So-called “climate leave” is an emerging trend among companies looking to offer the benefits that will attract talent to their offices. While many companies will close when bad weather hits, many don't have a formal policy about whether employees will be paid and what happens to their jobs if they stay away from work for more than a day or two.

One Manhattan software company, Fog Creek, just announced a new benefit for its staff to address this:

Our proposed policy is that employees can take up to 5 days of climate leave due to extreme weather each calendar year, and that any leave of greater than 5 consecutive days requires there to be a declared state of extended emergency, as determined by local officials in the employee’s region…

This company endured the harrowing experience of trying to keep their data center operational after Superstorm Sandy. Fog Creek staff along with two other small tech companies formed a bucket brigade to haul generator fuel up 18 stories to back-up generators. It was like a modern-day fire-fighting human chain.

Previously, Fog Creek would permit time off due to hurricane, wild fires, and other natural disasters on a case-by-case basis, but following this year’s devastating hurricane season they decided to formalize the policy and make it company-wide:

“There’s no reason not to make your employees feel secure about this,” Dash said. Putting the policy in writing, he said, takes it from a “good intention” to a “promise.” The company hopes its announcement encourages others to implement similar policies.

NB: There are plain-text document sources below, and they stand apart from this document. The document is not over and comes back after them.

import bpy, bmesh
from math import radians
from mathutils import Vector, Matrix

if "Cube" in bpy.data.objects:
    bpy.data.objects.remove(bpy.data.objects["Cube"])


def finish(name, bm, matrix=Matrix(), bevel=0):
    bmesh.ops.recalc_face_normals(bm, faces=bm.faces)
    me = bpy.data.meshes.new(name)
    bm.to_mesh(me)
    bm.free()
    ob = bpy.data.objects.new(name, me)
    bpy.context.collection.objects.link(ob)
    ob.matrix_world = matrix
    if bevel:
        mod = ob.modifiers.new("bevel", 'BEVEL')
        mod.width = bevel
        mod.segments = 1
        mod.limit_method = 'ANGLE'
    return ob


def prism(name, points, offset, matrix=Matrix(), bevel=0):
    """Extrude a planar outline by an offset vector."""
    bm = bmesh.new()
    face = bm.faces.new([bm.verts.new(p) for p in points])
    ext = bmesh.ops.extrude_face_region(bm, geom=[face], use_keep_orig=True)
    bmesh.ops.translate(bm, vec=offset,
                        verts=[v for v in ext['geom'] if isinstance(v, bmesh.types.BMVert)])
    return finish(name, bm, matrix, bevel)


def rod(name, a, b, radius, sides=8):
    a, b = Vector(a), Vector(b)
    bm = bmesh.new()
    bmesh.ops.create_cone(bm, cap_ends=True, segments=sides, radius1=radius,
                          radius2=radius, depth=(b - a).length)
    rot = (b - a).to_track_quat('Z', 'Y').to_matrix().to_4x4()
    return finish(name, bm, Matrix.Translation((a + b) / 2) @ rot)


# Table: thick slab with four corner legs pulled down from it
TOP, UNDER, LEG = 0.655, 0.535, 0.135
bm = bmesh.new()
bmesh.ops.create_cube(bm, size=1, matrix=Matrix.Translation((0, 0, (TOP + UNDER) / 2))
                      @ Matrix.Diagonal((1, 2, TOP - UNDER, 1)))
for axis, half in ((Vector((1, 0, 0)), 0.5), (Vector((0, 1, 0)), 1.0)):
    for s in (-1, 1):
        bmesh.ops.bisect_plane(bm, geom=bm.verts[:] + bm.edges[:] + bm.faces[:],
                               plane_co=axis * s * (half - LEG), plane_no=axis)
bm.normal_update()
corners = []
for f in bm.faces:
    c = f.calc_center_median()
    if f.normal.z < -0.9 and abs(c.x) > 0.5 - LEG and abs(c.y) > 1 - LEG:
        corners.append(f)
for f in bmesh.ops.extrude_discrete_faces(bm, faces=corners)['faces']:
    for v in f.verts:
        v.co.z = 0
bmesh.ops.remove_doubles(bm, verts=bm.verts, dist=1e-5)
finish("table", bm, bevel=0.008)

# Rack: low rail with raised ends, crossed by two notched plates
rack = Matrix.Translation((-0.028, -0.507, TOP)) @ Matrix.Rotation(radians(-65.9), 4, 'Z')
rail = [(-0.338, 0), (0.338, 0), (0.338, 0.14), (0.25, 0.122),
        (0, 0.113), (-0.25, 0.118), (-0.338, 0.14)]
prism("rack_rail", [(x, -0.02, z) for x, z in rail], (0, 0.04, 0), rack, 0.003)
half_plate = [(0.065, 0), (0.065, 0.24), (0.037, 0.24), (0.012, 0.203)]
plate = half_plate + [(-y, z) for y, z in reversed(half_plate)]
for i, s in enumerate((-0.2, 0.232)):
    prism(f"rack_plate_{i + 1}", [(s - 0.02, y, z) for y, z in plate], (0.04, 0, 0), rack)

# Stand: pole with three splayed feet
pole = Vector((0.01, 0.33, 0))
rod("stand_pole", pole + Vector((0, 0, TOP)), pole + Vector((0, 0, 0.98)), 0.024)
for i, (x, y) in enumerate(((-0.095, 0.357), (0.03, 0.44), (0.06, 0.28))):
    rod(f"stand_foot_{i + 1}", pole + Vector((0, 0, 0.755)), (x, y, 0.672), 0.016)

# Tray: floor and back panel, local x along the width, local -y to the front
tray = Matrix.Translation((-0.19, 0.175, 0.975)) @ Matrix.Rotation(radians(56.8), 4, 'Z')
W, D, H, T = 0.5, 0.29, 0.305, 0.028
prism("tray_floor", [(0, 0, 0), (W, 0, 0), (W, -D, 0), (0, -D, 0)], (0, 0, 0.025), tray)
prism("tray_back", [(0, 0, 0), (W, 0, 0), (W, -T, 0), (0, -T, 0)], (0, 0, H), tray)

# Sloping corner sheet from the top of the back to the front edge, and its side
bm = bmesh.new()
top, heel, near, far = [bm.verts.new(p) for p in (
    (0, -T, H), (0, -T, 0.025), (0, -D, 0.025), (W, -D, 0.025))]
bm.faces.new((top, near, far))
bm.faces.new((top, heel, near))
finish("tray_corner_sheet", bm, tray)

This is an innovative approach to meeting the needs of workers.

In a tightening job market, employers will craft attractive benefits to hold on to their valued employees. Climate leave is not common, but it is an indicator that companies recognize one type of time off may not address the varied needs of their employers:

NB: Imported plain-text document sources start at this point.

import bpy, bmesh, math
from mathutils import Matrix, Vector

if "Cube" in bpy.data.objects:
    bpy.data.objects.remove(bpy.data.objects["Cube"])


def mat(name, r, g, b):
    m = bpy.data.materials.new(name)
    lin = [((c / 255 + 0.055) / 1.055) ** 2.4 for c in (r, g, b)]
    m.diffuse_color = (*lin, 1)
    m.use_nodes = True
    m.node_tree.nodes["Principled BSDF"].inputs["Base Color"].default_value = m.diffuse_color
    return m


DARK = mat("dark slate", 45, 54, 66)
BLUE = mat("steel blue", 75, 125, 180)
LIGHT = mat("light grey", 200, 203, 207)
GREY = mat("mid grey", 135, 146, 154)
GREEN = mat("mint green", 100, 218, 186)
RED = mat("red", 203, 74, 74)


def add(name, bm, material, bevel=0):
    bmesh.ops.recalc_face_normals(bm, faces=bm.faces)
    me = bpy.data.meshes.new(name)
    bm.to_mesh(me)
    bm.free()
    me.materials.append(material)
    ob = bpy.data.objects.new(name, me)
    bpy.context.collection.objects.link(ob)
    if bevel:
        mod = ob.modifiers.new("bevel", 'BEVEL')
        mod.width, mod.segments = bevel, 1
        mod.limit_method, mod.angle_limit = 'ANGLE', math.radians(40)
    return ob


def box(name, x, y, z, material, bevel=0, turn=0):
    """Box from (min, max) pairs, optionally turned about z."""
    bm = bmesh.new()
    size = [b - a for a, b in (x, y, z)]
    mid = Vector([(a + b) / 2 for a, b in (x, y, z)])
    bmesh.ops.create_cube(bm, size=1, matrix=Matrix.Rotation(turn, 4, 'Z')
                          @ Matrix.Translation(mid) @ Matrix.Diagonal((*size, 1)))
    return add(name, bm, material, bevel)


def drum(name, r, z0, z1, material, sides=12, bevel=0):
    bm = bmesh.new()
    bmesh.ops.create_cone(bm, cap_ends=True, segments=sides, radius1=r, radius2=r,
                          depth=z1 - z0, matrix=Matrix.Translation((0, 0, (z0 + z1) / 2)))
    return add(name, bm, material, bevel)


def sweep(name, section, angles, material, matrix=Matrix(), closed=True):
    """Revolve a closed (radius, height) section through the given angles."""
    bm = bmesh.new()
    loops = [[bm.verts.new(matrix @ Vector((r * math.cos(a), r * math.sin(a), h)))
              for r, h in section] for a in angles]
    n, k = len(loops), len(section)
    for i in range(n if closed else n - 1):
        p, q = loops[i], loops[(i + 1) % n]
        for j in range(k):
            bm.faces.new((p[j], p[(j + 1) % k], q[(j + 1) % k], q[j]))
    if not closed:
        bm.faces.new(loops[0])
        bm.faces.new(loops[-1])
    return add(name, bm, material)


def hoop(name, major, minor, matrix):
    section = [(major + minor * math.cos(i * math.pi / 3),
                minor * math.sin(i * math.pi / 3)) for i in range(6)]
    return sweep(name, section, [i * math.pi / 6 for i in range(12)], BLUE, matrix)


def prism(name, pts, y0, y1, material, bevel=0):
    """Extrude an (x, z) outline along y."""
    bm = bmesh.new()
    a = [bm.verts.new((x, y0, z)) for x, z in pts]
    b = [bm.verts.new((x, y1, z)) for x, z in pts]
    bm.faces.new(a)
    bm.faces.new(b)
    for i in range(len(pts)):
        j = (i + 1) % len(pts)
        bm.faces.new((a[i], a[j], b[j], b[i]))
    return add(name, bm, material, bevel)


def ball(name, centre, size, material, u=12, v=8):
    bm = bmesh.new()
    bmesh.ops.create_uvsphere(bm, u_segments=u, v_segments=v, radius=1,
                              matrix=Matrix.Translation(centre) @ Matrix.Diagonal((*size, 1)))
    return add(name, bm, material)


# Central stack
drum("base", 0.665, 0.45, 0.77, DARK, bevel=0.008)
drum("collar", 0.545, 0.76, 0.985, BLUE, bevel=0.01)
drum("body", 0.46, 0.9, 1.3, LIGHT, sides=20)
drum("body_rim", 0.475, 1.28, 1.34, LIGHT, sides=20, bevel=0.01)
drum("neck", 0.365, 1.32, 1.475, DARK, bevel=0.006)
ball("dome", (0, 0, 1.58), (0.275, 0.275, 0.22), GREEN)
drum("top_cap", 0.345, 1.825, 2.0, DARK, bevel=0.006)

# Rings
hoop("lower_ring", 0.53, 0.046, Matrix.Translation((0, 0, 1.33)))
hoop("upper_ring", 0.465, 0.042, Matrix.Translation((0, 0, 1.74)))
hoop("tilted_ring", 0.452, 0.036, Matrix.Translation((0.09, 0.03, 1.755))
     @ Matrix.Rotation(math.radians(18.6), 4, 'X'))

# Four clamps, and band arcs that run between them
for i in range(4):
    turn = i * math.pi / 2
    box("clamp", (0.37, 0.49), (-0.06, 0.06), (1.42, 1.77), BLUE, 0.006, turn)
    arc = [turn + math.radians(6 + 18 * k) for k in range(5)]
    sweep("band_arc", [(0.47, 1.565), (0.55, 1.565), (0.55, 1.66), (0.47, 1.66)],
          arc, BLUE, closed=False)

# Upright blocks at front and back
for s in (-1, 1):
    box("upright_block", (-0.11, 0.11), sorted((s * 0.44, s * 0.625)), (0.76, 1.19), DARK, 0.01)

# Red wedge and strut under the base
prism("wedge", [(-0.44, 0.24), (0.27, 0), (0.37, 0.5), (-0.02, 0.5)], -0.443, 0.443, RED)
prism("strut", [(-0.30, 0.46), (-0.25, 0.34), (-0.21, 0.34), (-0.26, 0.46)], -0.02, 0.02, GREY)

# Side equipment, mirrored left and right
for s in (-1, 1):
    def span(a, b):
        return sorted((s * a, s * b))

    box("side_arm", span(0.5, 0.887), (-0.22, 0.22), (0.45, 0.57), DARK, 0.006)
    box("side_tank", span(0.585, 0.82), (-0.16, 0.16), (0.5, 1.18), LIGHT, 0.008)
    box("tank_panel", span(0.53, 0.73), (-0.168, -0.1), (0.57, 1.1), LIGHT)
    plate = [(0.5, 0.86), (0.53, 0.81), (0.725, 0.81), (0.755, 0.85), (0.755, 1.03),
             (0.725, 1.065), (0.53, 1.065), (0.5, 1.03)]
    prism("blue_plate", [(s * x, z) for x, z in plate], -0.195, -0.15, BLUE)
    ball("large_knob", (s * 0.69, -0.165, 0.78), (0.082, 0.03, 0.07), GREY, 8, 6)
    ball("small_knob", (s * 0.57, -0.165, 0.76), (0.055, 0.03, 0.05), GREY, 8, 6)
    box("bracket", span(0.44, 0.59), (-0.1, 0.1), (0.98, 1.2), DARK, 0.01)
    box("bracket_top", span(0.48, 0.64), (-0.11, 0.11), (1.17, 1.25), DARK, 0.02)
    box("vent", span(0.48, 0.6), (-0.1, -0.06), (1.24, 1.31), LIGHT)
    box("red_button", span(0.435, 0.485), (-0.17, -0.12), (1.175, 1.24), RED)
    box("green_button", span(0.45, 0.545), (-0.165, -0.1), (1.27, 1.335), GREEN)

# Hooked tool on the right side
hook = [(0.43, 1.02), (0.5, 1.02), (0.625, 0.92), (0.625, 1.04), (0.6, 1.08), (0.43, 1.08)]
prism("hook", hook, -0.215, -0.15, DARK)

“Am I seeing companies want to create a specific disaster leave? We’re not,” said Julie Norville, who heads up absence management at Aon Hewitt, an HR consulting firm. Organizations are, however, rethinking leave policies for a broader array of situations. “People need more time away to care for themselves and their families,” Norville said. “This leave falls into that theme.”

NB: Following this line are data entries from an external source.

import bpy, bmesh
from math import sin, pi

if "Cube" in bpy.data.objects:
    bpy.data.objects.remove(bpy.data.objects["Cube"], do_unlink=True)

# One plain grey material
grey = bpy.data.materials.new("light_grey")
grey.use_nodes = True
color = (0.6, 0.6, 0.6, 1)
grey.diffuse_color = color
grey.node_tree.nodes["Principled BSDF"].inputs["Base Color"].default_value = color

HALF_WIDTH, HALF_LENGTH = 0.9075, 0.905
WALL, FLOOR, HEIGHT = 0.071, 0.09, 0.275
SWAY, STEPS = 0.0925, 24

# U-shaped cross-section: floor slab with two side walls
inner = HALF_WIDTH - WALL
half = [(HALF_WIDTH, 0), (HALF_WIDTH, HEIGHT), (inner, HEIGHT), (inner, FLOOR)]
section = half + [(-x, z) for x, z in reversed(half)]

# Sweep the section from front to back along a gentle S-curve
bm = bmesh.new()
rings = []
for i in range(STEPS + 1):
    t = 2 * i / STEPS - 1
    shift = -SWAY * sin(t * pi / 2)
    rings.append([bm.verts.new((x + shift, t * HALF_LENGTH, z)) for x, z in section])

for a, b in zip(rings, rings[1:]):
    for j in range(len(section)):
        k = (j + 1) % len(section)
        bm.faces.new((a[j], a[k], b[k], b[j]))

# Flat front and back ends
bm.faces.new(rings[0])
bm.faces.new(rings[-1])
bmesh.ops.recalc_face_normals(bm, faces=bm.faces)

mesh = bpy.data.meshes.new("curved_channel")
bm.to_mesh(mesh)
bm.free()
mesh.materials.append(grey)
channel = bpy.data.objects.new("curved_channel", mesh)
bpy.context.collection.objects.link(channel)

Instead of creating new leave categories, some companies are moving away from siloed leave (i.e., vacation, personal, sick, maternity/paternity, climate, etc.) altogether and are just offering a bank of leave time that employees can use for whatever reason they need. That works too.

A part of this discussion is how do you ensure that work gets done when bad weather hits or when workers take time off. Flexibility makes that happen. Some workers desire to work from home, work a compressed schedule, or to share their job duties with others.

Unfortunately, policymakers and activists are pushing for one-size-fits-all, mandated-leave policies at the state and local level that lead to less flexibility and freedom for employers to craft the policies that work for their workers.

Congress is exploring ways to ensure that employers can retain their flexibility such as the Workflex in the 21st Century act, which allows employers to provide paid leave for any purpose and offer a flexible work arrangement. That would trump state/local mandates.

There’s no perfect leave policy and there doesn’t have to be. What workers need are options not mandates.

Flexibility and choice make it easier for workers to take time off when they need to without fear of losing their job security and for employers to craft the policies that keep their employees satisfied.